Supplied entries ▸
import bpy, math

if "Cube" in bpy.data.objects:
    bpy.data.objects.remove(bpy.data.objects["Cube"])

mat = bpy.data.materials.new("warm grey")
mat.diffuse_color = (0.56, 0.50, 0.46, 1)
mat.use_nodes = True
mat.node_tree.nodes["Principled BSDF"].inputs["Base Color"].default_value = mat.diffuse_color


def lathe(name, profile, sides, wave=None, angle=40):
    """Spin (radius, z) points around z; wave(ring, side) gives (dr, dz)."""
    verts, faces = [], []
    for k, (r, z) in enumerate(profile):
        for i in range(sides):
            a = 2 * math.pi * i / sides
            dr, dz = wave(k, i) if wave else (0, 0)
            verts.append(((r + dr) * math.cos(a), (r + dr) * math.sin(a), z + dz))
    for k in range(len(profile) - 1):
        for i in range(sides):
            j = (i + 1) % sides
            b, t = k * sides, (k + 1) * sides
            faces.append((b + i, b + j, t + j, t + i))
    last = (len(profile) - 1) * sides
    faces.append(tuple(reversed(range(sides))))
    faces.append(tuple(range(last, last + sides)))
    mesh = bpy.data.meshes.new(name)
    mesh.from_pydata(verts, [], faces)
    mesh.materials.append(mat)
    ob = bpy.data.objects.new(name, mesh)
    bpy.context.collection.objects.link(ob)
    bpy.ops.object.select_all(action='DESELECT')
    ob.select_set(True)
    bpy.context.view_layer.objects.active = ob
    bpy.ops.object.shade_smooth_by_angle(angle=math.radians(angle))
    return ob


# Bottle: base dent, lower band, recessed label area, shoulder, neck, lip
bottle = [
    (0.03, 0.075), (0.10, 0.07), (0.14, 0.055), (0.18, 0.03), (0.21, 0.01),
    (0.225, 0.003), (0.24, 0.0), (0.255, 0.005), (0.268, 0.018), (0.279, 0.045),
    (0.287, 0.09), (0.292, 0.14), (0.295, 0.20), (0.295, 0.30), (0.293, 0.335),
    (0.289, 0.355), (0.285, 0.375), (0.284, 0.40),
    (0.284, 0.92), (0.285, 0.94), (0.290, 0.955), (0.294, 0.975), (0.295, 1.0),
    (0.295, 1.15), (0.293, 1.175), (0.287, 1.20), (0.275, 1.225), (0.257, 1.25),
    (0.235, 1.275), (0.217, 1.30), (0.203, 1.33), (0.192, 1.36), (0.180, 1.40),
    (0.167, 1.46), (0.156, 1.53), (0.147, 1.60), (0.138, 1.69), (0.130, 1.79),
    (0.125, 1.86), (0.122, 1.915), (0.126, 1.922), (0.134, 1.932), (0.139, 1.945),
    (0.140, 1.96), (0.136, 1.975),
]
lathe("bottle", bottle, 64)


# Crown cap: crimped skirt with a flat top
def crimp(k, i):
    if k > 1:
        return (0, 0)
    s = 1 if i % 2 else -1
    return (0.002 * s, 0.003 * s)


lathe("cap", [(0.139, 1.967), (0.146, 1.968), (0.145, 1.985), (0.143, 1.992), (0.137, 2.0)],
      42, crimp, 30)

Exercise brief ▸
Looking at the records above, which lines contain "faces"? Copy those lines.

Response for this exercise ▸
    verts, faces = [], []
            faces.append((b + i, b + j, t + j, t + i))
    faces.append(tuple(reversed(range(sides))))
    faces.append(tuple(range(last, last + sides)))
    mesh.from_pydata(verts, [], faces)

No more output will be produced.